Students and keynote speaker, Dr. Michael Chaney, spoke at the annual Diverse Voices Conference on Saturday, March 23 to send a message to everyone who would listen.
The conference took place for the first time 17 years ago. Other universities soon followed suit in creating their own Diverse Voices conferences. Dr. Chaunda Scott founded the event, and it was her goal to give students a platform to speak about diversity on the same level of faculty.
This year, the theme for the conference was “Diversity Matters” to remind people about diversity and its impact.

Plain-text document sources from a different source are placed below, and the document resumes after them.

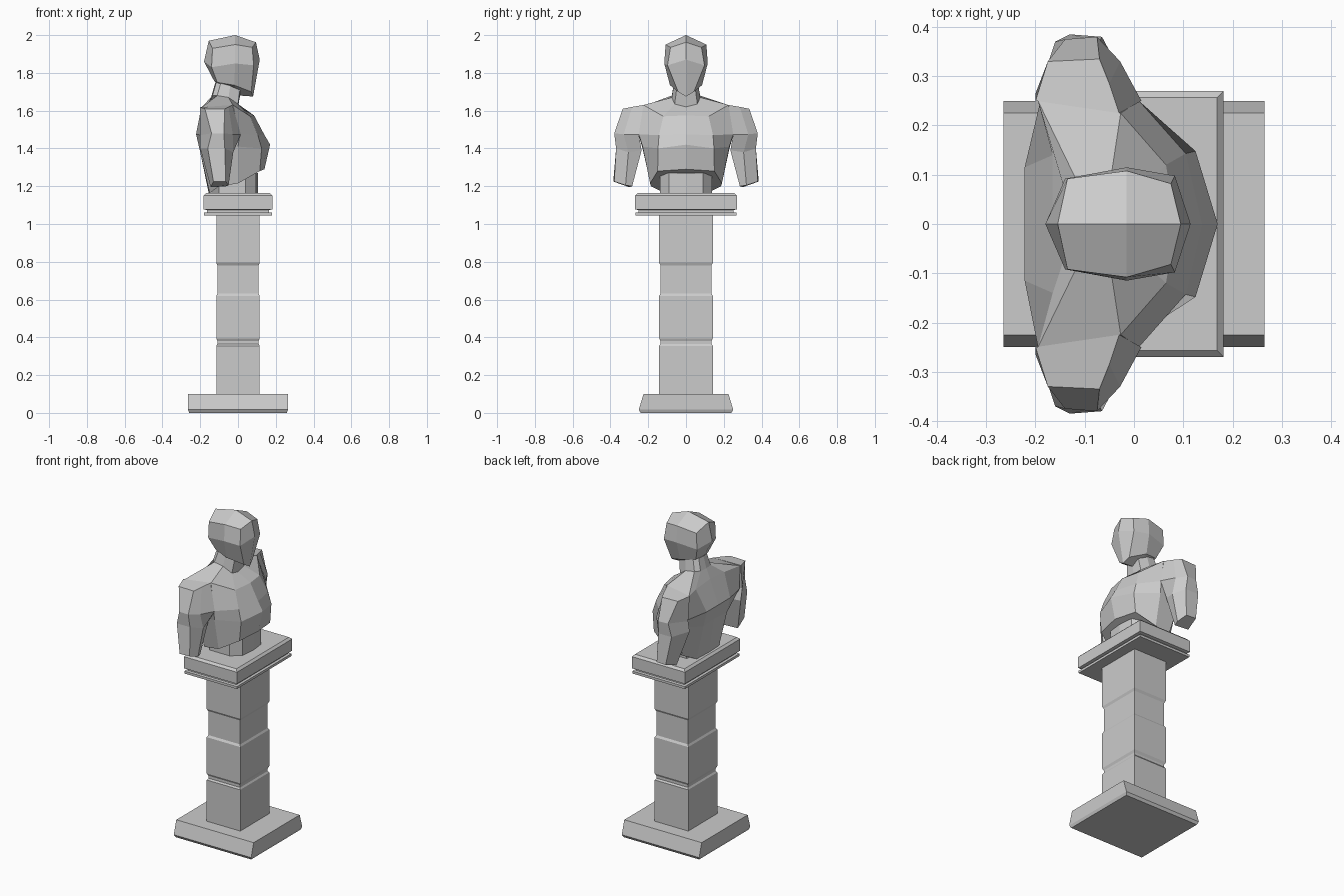
import bpy, bmesh

if "Cube" in bpy.data.objects:
    bpy.data.objects.remove(bpy.data.objects["Cube"], do_unlink=True)

stone = bpy.data.materials.new("grey_stone")
stone.use_nodes = True
GREY = (0.6, 0.6, 0.6, 1)
stone.diffuse_color = GREY
stone.node_tree.nodes["Principled BSDF"].inputs["Base Color"].default_value = GREY


def finish(bm, name):
    bmesh.ops.recalc_face_normals(bm, faces=bm.faces)
    mesh = bpy.data.meshes.new(name)
    bm.to_mesh(mesh)
    bm.free()
    mesh.materials.append(stone)
    obj = bpy.data.objects.new(name, mesh)
    bpy.context.collection.objects.link(obj)
    return obj


def loft(name, rings):
    """Skin a stack of closed rings and cap both ends."""
    bm = bmesh.new()
    loops = [[bm.verts.new(p) for p in ring] for ring in rings]
    n = len(loops[0])
    for a, b in zip(loops, loops[1:]):
        for i in range(n):
            j = (i + 1) % n
            bm.faces.new((a[i], a[j], b[j], b[i]))
    bm.faces.new(loops[0])
    bm.faces.new(loops[-1])
    return finish(bm, name)


def flip(p):
    return (p[0], -p[1], p[2])


def whole(half):
    """Complete a half ring that starts and ends on the centre line."""
    return half + [flip(p) for p in half[-2:0:-1]]


def block(name, sections):
    """Rectangular stack of (half x, half y, height)."""
    loft(name, [[(x, y, z), (-x, y, z), (-x, -y, z), (x, -y, z)]
                for x, y, z in sections])


# Pedestal
block("plinth", [(.258, .24, 0), (.265, .25, .017), (.265, .225, .1)])
WIDE, SLIM = (.115, .142), (.109, .134)
shaft = [(WIDE, .1), (WIDE, .355), (SLIM, .365), (SLIM, .38), (WIDE, .395),
         (WIDE, .62), (SLIM, .632), (SLIM, .78), (WIDE, .795), (WIDE, 1.05)]
block("shaft", [(*size, z) for size, z in shaft])
block("capital", [(.18, .268, 1.045), (.18, .268, 1.06), (.165, .252, 1.062),
                  (.165, .252, 1.074), (.182, .27, 1.078), (.182, .27, 1.15),
                  (.169, .257, 1.163)])

# Waist block under the chest
waist = [(.105, 0), (.095, .09), (.04, .138), (-.1, .138), (-.14, 0)]
loft("waist", [whole([(x, y, z) for x, y in waist]) for z in (1.16, 1.27)])

# Torso, from lower rim up to the top of the neck
torso = [
    [(.14, 0, 1.29), (.115, .15, 1.28), (0, .19, 1.215),
     (-.1, .185, 1.2), (-.15, .11, 1.163), (-.155, 0, 1.163)],
    [(.17, 0, 1.42), (.125, .148, 1.4), (0, .23, 1.41),
     (-.14, .23, 1.4), (-.2, .115, 1.38), (-.19, 0, 1.38)],
    [(.138, 0, 1.475), (.105, .143, 1.47), (.01, .25, 1.475),
     (-.19, .25, 1.47), (-.222, .115, 1.475), (-.222, 0, 1.475)],
    [(.085, 0, 1.575), (.065, .12, 1.57), (-.027, .225, 1.63),
     (-.195, .25, 1.615), (-.165, .14, 1.61), (-.165, 0, 1.62)],
    [(0, 0, 1.62), (0, .06, 1.635), (-.05, .075, 1.67),
     (-.11, .075, 1.68), (-.135, .05, 1.68), (-.14, 0, 1.68)],
    [(.015, 0, 1.7), (.01, .05, 1.71), (-.04, .065, 1.74),
     (-.09, .06, 1.75), (-.115, .04, 1.75), (-.12, 0, 1.75)],
]
loft("torso", [whole(half) for half in torso])

# Arms, shoulder cap to cut end
arm = [
    [(-.03, .225, 1.63), (-.05, .285, 1.62), (-.07, .335, 1.61),
     (-.175, .33, 1.61), (-.2, .25, 1.618)],
    [(.015, .25, 1.475), (-.028, .33, 1.475), (-.075, .38, 1.48),
     (-.14, .375, 1.48), (-.2, .265, 1.47)],
    [(-.04, .235, 1.39), (-.025, .305, 1.38), (-.07, .37, 1.4),
     (-.16, .37, 1.4), (-.2, .25, 1.4)],
    [(-.06, .285, 1.2), (-.05, .32, 1.205), (-.065, .38, 1.225),
     (-.13, .385, 1.225), (-.145, .3, 1.195)],
]
loft("left_arm", arm)
loft("right_arm", [[flip(p) for p in ring] for ring in arm])

# Head: a shaped cube with every side split in four
head_half = {
    "top": [(.095, 0, 1.962), (.075, .082, 1.935), (-.015, .108, 1.95),
            (-.135, .092, 1.93), (-.155, 0, 1.97)],
    "middle": [(.115, 0, 1.87), (.083, .098, 1.84), (-.015, .115, 1.85),
               (-.14, .092, 1.83), (-.18, 0, 1.86)],
    "bottom": [(.08, 0, 1.675), (.07, .042, 1.7), (-.02, .085, 1.735),
               (-.11, .06, 1.75), (-.125, 0, 1.755)],
}
bm = bmesh.new()
top, mid, low = [[bm.verts.new(p) for p in whole(half)]
                 for half in head_half.values()]
crown = bm.verts.new((-.015, 0, 2))
throat = bm.verts.new((.01, 0, 1.68))
for i in range(8):
    j = (i + 1) % 8
    bm.faces.new((top[i], top[j], mid[j], mid[i]))
    bm.faces.new((mid[i], mid[j], low[j], low[i]))
for i in range(0, 8, 2):
    for ring, centre in ((top, crown), (low, throat)):
        bm.faces.new((centre, ring[i], ring[i + 1], ring[(i + 2) % 8]))
finish(bm, "head")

Scott reported the theme is chosen by an advising board and is usually centered around hot topics during the time of the conference.
“Given the complexity of diversity issues, it will widen the platform for students to have their voices heard along with faculty,” Scott said.
Each speaker at the event was given time to speak about what the theme means to them. Chaney, associate professor of counseling, said he wanted people to leave the conference knowing their sense of worth in society and the world around them.
“I want people to leave feeling like they matter regardless of cultural identity,” Chaney said. “I would like to impart a greater appreciation of diversity.”
Chaney started his keynote address with a personal story of his childhood, growing up in a world where he felt he didn’t matter and being confined to the norms of society. He told of his journey through different colleges and coming out to his family.
He spoke about his parents coming to terms with his sexuality and how they became supportive of him and his sister who is also a part of the LGBTQ+ community. He said he wanted to break the silence on homophobia and use his story to help students and others know they matter.
“My story is not a story of sympathy, it is a story of resilience,” Chaney said. “As an act of social justice, I use my voice to break the silence.”
Scott said the conference gives students an opportunity to share the knowledge they have about diversity issues. She added it’s good to hear what the students have to say, and the conference gives them a way to share their stories.
“Students come to us with knowledge,” Scott said. “This is an opportunity for students to share what they bring to the table that is not in assignment form.”
She also said she is grateful to Oakland University and the provost for allowing her to put the event on.
Chaney wanted the event to lead the way and open a door to students who haven’t been fully aware of diversity.
“It’s really more important now than it has ever been to gain an appreciation for diversity,” Chaney said. “This event can open the door for people to become more aware of diversity.”